The Madison bakery whose bread and buns can be smelled by passing motorists on East Washington Avenue is closing early next year, a move that will cost more than 150 local jobs.

Bimbo Bakeries USA announced Tuesday that it will end production at its bakery at 3401 E. Washington Ave. by Jan. 2. The company will shift production to other facilities in the region, it said in a statement.

The Madison bakery employs 158 people, the company said.

DeMarkus Chambers, 27, who works third shift as a relief operator, meaning he can work all the equipment in his bun-making department, said it was the best job he’s ever had.

He’s worked for Bimbo for almost three years and has two children, ages 3 and 2, who stay with him on weekends.

The pay was great, everyone was friendly and the company was family oriented, with workers covering for each other when necessary, he said. “We were as one.”

When a posting went up about a meeting off-site with company executives at the DoubleTree hotel Downtown, most of his co-workers knew the news wasn’t going to be good, he said.

At the Tuesday morning meeting, company representatives offered employees the opportunity to transfer to bakeries in Minnesota, Illinois, Iowa and other places, Chambers said. “There’s like a Bimbo in every state.”

He said he’s unlikely to work at a different Bimbo location. “There are a lot of jobs here in Madison, you know,” he said.

Nicole Lasorda, who does public relations for the company, confirmed by email that a few employees will continue to work for Bimbo Bakeries USA in other capacities.

Lasorda wouldn’t comment about whether those jobs are management positions. She also wouldn’t say what will become of the physical plant.

“Making the decision to close a facility is never an easy one,” said David Tormena, a regional vice president for Bimbo Bakeries USA, which bought Sara Lee Corp.’s North American fresh bakery unit, including the East Washington bakery, in 2011.

“After careful analysis and consideration, we determined moving production to other bakeries in our system is a more efficient and cost-effective option,” he said.

Consumers will see no change in availability or quality of products as a result of the change, the company’s statement said.

In the statement, the company said that human resources representatives will meet with affected workers and union representatives to discuss severance and other benefits.

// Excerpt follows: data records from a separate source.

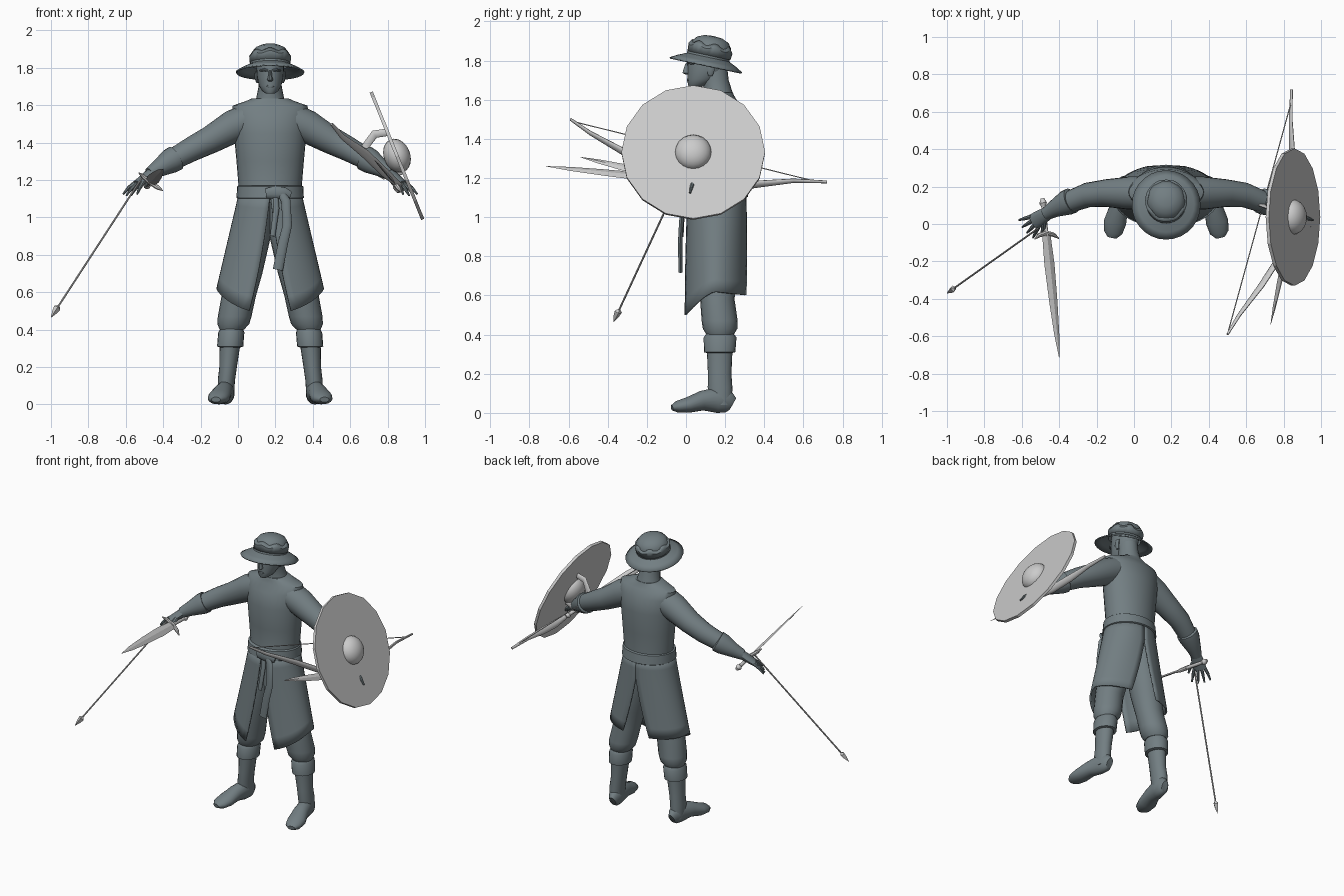
import bpy, bmesh, math
from mathutils import Vector, Matrix

cube = bpy.data.objects.get("Cube")
if cube:
    bpy.data.objects.remove(cube, do_unlink=True)

MID = .172  # middle of the body in x


def material(name, color):
    mat = bpy.data.materials.new(name)
    mat.use_nodes = True
    mat.diffuse_color = (*color, 1)
    mat.node_tree.nodes["Principled BSDF"].inputs["Base Color"].default_value = (*color, 1)
    return mat


SLATE = material("slate_cloth", (.17, .21, .225))
PALE = material("pale_grey", (.6, .6, .6))


def finish(name, bm, mat, thickness=0, angle=40):
    """Turn a bmesh into a shaded object, with optional thickness."""
    bmesh.ops.recalc_face_normals(bm, faces=bm.faces)
    mesh = bpy.data.meshes.new(name)
    bm.to_mesh(mesh)
    bm.free()
    mesh.materials.append(mat)
    obj = bpy.data.objects.new(name, mesh)
    bpy.context.collection.objects.link(obj)
    if thickness:
        mod = obj.modifiers.new("Thickness", "SOLIDIFY")
        mod.thickness = thickness
    bpy.ops.object.select_all(action="DESELECT")
    obj.select_set(True)
    bpy.context.view_layer.objects.active = obj
    bpy.ops.object.shade_smooth_by_angle(angle=math.radians(angle))
    return obj


def bridge(bm, rows, closed=True):
    for low, high in zip(rows, rows[1:]):
        count = len(low)
        for i in range(count if closed else count - 1):
            j = (i + 1) % count
            bm.faces.new((low[i], low[j], high[j], high[i]))


def loft(name, points, mat=SLATE, n=20, up=None, angle=40):
    """Ellipse rings (x, y, z, a, b); level rings unless an up vector is given."""
    bm = bmesh.new()
    centres = [Vector(p[:3]) for p in points]
    rows = []
    for k, p in enumerate(points):
        a, b = p[3], p[-1]
        side, other = Vector((1, 0, 0)), Vector((0, 1, 0))
        if up:
            tangent = centres[min(k + 1, len(points) - 1)] - centres[max(k - 1, 0)]
            side = tangent.cross(Vector(up)).normalized()
            other = side.cross(tangent).normalized()
        ring = [math.tau * i / n for i in range(n)]
        rows.append([bm.verts.new(centres[k] + side * a * math.cos(t) + other * b * math.sin(t))
                     for t in ring])
    bridge(bm, rows)
    bm.faces.new(rows[0])
    bm.faces.new(rows[-1])
    return finish(name, bm, mat, angle=angle)


def sided(points, s):
    """Place points given as offsets from the body's middle on one side."""
    return [(MID + s * p[0], *p[1:]) for p in points]


def central(points):
    """Rows of (z, half width, half depth, y) on the body's middle."""
    return [(MID, y, z, a, b) for z, a, b, y in points]


# Torso and belt
loft("tunic_body", central([
    (1.1, .168, .14, .16), (1.18, .17, .13, .165), (1.3, .18, .135, .165),
    (1.45, .194, .14, .165), (1.55, .204, .122, .17), (1.598, .2, .09, .17),
    (1.622, .13, .08, .165), (1.637, .096, .075, .165)]), n=32)
loft("belt", central([(1.1, .172, .15, .16), (1.105, .18, .157, .16),
                      (1.165, .177, .148, .16), (1.17, .17, .14, .16)]), n=32)
loft("buckle", [(.15, .003, 1.13, .025, .01), (.2, -.005, 1.135, .035, .014),
                (.25, -.002, 1.13, .03, .014), (.28, .008, 1.12, .02, .01)], up=(0, 1, 0), n=10)
loft("hanging_strap", [
    (.225, 0, 1.14, .02, .012), (.255, -.015, 1.09, .025, .012), (.264, -.025, .96, .025, .012),
    (.24, -.03, .86, .027, .012), (.213, -.028, .72, .027, .01)], up=(0, 1, 0), n=10)
loft("strap_end", [(.2, 0, 1.12, .015, .01), (.205, -.015, 1.05, .016, .01),
                   (.185, -.022, .9, .014, .01)], up=(0, 1, 0), n=10)

# Skirt: two panels that part at the front and back
for s, side in ((-1, "right"), (1, "left")):
    bm = bmesh.new()
    rows = []
    for k in range(9):
        t = k / 8
        start = .4 * t
        end = math.pi - .36 * max(0, (t - .25) / .75)
        row = []
        for i in range(19):
            a = start + (end - start) * i / 18
            front, back = max(0, math.cos(a)), max(0, -math.cos(a))
            hem = .62 - .135 * front ** 1.5 - .02 * back
            row.append(bm.verts.new((MID + s * (.168 + .12 * t) * math.sin(a),
                                     .158 - .008 * t - (.15 + .02 * t) * math.cos(a),
                                     1.13 + (hem - 1.13) * t)))
        rows.append(row)
    bridge(bm, rows, closed=False)
    finish(side + "_skirt_panel", bm, SLATE, thickness=.01)

# Head and neck
loft("neck", central([(1.6, .088, .08, .165), (1.64, .074, .072, .165),
                      (1.7, .062, .068, .15), (1.77, .06, .07, .14)]))
loft("head", central([
    (1.664, .026, .03, .045), (1.675, .042, .052, .062), (1.705, .06, .078, .085),
    (1.75, .07, .1, .108), (1.8, .074, .108, .115), (1.86, .07, .1, .115)]), n=24)
loft("nose", central([(1.728, .01, .008, .006), (1.736, .016, .022, .003),
                      (1.75, .011, .018, .002), (1.785, .007, .008, .005)]), n=10)
loft("lips", central([(1.692, .012, .008, .014), (1.7, .022, .01, .014),
                      (1.709, .014, .009, .013)]), n=10)
for s, side in ((-1, "right"), (1, "left")):
    loft(side + "_ear", sided([(.068, .125, 1.72, .006, .01), (.074, .125, 1.745, .01, .02),
                               (.074, .13, 1.78, .008, .02)], s), n=10)
    loft(side + "_brow", sided([(.012, .008, 1.785, .006), (.032, .012, 1.79, .008),
                                (.055, .04, 1.785, .006)], s), n=8, up=(0, 0, 1))

# Hat: turned profile, tipped back
bm = bmesh.new()
tilt = Matrix.Translation((MID, .102, 1.778)) @ Matrix.Rotation(math.radians(-12), 4, "X")
rows = []
for r, z in ((.184, 0), (.15, .02), (.108, .04), (.106, .075), (.1, .105),
             (.08, .132), (.045, .148), (.005, .152)):
    rows.append([bm.verts.new(tilt @ Vector((r * math.cos(a), 1.03 * r * math.sin(a) + .06 * z, z)))
                 for a in (math.tau * i / 28 for i in range(28))])
bridge(bm, rows)
bm.faces.new(rows[-1])
finish("hat", bm, SLATE, thickness=.008)
bm = bmesh.new()
rows = []
for k in range(3):
    rows.append([])
    for i in range(48):
        a = math.tau * i / 48
        r = (.109, .112, .098)[k]
        z = (.05, .088, .108)[k] + (.006 * math.sin(7 * a) if k else 0)
        rows[-1].append(bm.verts.new(tilt @ Vector((r * math.cos(a), 1.03 * r * math.sin(a) + .005, z))))
bridge(bm, rows)
finish("hat_fold", bm, SLATE, thickness=.004)

# Limbs
for s, side in ((-1, "right"), (1, "left")):
    loft(side + "_breeches", sided([
        (.07, .16, 1.08, .09, .11), (.09, .16, .9, .094, .11), (.14, .158, .7, .098, .1),
        (.168, .16, .58, .092, .088), (.19, .172, .47, .09, .092), (.197, .174, .43, .085, .088),
        (.205, .174, .4, .065, .07)], s))
    loft(side + "_boot_cuff", sided([
        (.214, .172, .305, .055, .06), (.214, .172, .31, .07, .08), (.208, .174, .385, .07, .084),
        (.206, .174, .405, .06, .07)], s))
    loft(side + "_boot_shaft", sided([
        (.236, .178, .04, .042, .056), (.234, .174, .13, .046, .063),
        (.225, .172, .2, .047, .06), (.214, .172, .33, .056, .066)], s))
    loft(side + "_boot_foot", sided([
        (.228, .238, .045, .022, .036), (.23, .215, .058, .04, .058), (.238, .16, .066, .046, .066),
        (.255, .08, .062, .051, .05), (.273, .01, .04, .06, .04), (.284, -.045, .031, .05, .03),
        (.29, -.072, .026, .025, .014)], s), up=(0, 0, 1))
    loft(side + "_sleeve", sided([
        (.12, .165, 1.52, .09), (.2, .165, 1.485, .088), (.32, .165, 1.415, .074),
        (.42, .155, 1.365, .066), (.52, .117, 1.31, .058)], s), up=(0, 0, 1))
    loft(side + "_glove_cuff", sided([
        (.503, .126, 1.319, .055), (.506, .125, 1.317, .069), (.535, .112, 1.3, .067),
        (.6, .08, 1.26, .046), (.645, .053, 1.233, .034)], s), up=(0, 0, 1))
    loft(side + "_palm", sided([
        (.63, .06, 1.24, .034, .03), (.67, .035, 1.21, .042, .024),
        (.71, .01, 1.18, .044, .018)], s), up=(0, 0, 1), n=12)
    # Fingers fan out from the end of the palm
    base, ahead = Vector((.7, .015, 1.187)), Vector((.6, -.5, -.62))
    across = Vector((.6, .75, 0))
    for i in range(4):
        f = (i - 1.5) * .022
        reach = .1 - .012 * abs(i - 1.5)
        chain = [base + across * f, base + across * f * 1.5 + ahead * reach * .55,
                 base + across * f * 1.9 + ahead * reach + Vector((0, 0, -.012))]
        loft(side + "_finger_" + str(i + 1),
             sided([(*p, r) for p, r in zip(chain, (.012, .01, .005))], s), up=(0, 0, 1), n=8)
    loft(side + "_thumb", sided([(.655, .03, 1.22, .016), (.655, -.02, 1.19, .013),
                                 (.668, -.055, 1.165, .006)], s), up=(0, 0, 1), n=8)

# Shield with boss and arm strap
lean = Matrix.Translation((.85, .037, 1.33)) @ Matrix.Rotation(math.atan2(.68, .275), 4, "Y")
bm = bmesh.new()
bmesh.ops.create_cone(bm, cap_ends=True, segments=16, radius1=.367, radius2=.367, depth=.018,
                      matrix=lean)
finish("shield", bm, PALE, angle=15)
bm = bmesh.new()
bmesh.ops.create_uvsphere(bm, u_segments=20, v_segments=12, radius=.094,
                          matrix=lean @ Matrix.Diagonal((1, 1, .75, 1)))
finish("shield_boss", bm, PALE)
loft("shield_strap", [(.795, .07, 1.455, .02, .008), (.73, .08, 1.445, .022, .008),
                      (.685, .1, 1.385, .022, .008), (.7, .1, 1.27, .022, .008),
                      (.78, .09, 1.225, .022, .008), (.88, .07, 1.25, .02, .008)],
     PALE, up=(0, 1, 0), n=8)

# Bow and string
loft("bow", [
    (.5, -.59, 1.5, .008, .006), (.56, -.49, 1.43, .014, .008), (.68, -.33, 1.34, .024, .011),
    (.79, -.16, 1.235, .024, .012), (.865, -.02, 1.17, .016, .015), (.875, .08, 1.15, .016, .015),
    (.865, .22, 1.15, .024, .012), (.845, .38, 1.17, .022, .011), (.838, .55, 1.186, .013, .008),
    (.842, .72, 1.18, .008, .006)], PALE, up=(.75, 0, -.65), n=10)
loft("bow_string", [(.505, -.57, 1.487, .003), (.84, .65, 1.186, .003)], PALE, up=(0, 0, 1), n=6)


def blade_weapon(name, tip, hilt, width, face):
    """Diamond blade, curled guard, grip and pommel on one line."""
    tip, hilt, face = Vector(tip), Vector(hilt), Vector(face)
    at = lambda f, a, b: (*hilt.lerp(tip, f), a, b)
    loft(name + "_blade", [at(.2, width * .8, .007), at(.4, width, .007), at(.65, width * .8, .006),
                           at(.85, width * .5, .004), at(1, .001, .001)], PALE, n=4, up=face, angle=20)
    loft(name + "_grip", [at(.02, .012, .012), at(.22, .011, .011)], PALE, n=10, up=face)
    loft(name + "_pommel", [at(-.02, .01, .01), at(.01, .02, .02), at(.04, .01, .01)],
         PALE, n=10, up=face)
    along = (tip - hilt).normalized()
    wide = along.cross(face).normalized()
    guard = [hilt.lerp(tip, .2) + wide * w + along * abs(w) ** 2 * 5 for w in (-.08, -.05, 0, .05, .08)]
    loft(name + "_guard", [(*p, r) for p, r in zip(guard, (.003, .012, .014, .012, .003))],
         PALE, n=8, up=along)


blade_weapon("sword", (-.4, -.715, 1.26), (-.487, .12, 1.17), .034, (.6, 0, .8))
blade_weapon("dagger", (.73, -.54, 1.307), (.86, .08, 1.16), .026, (.8, 0, .6))

# Arrow held in the right hand
tip, nock = Vector((-1, -.37, .465)), Vector((-.515, -.025, 1.21))
point = lambda f, r: (*nock.lerp(tip, f), r)
loft("arrow_shaft", [point(0, .005), point(.94, .005)], PALE, n=8, up=(0, 1, 0))
loft("arrow_head", [point(.915, .006), point(.93, .019), point(.96, .014), point(1, .001)],
     PALE, n=4, up=(0, 1, 0), angle=20)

“We truly value and respect our dedicated associates at the Madison bakery and will assist them throughout the transition,” Tormena said.

Bimbo Bakeries USA is a baking giant that employs about 20,000 workers in the United States at 50 manufacturing locations. Its brands include Brownberry, Entenmann’s, Sara Lee, Thomas’ and Stroehmann.

When it purchased the Madison Sara Lee facility, Bimbo became the fifth owner of the Madison location, founded in 1926 as Gardner Bakery.

Chambers said his union job pays almost $21 an hour and that he and his co-workers will meet with a union representative soon. Employees are represented by Teamsters Local 695; union official Larry Wedan didn’t return phone messages Tuesday.

State Rep. Melissa Sargent, D-Madison, released a statement Tuesday saying Bimbo Bakeries has been an “integral member of the community for years, supplying jobs to hundreds of Madisonians.”

That the company gave little notice to its employees or local officials came as a shock, Sargent said.

“I can only imagine how upsetting of a time this must be for (workers). Not only did Bimbo’s employees fill their block of East Washington with delicious, sweet smells, but they are truly the heart and soul of our community,” she said.

Chambers said that people always tell him about how strong the smell of baking bread is when they go by, but he’s immune to it.

“Once you get used to it, you don’t smell it,” he said. “It’s like the cologne you use every day. You get used to it and you don’t smell it anymore.”

Subscribe to Breaking News

* I understand and agree that registration on or use of this site constitutes agreement to its user agreement and privacy policy.
6
0
1
67
21

Wisconsin State Journal food writer Samara Kalk Derby brings you the latest news on the Madison area's eclectic restaurant scene.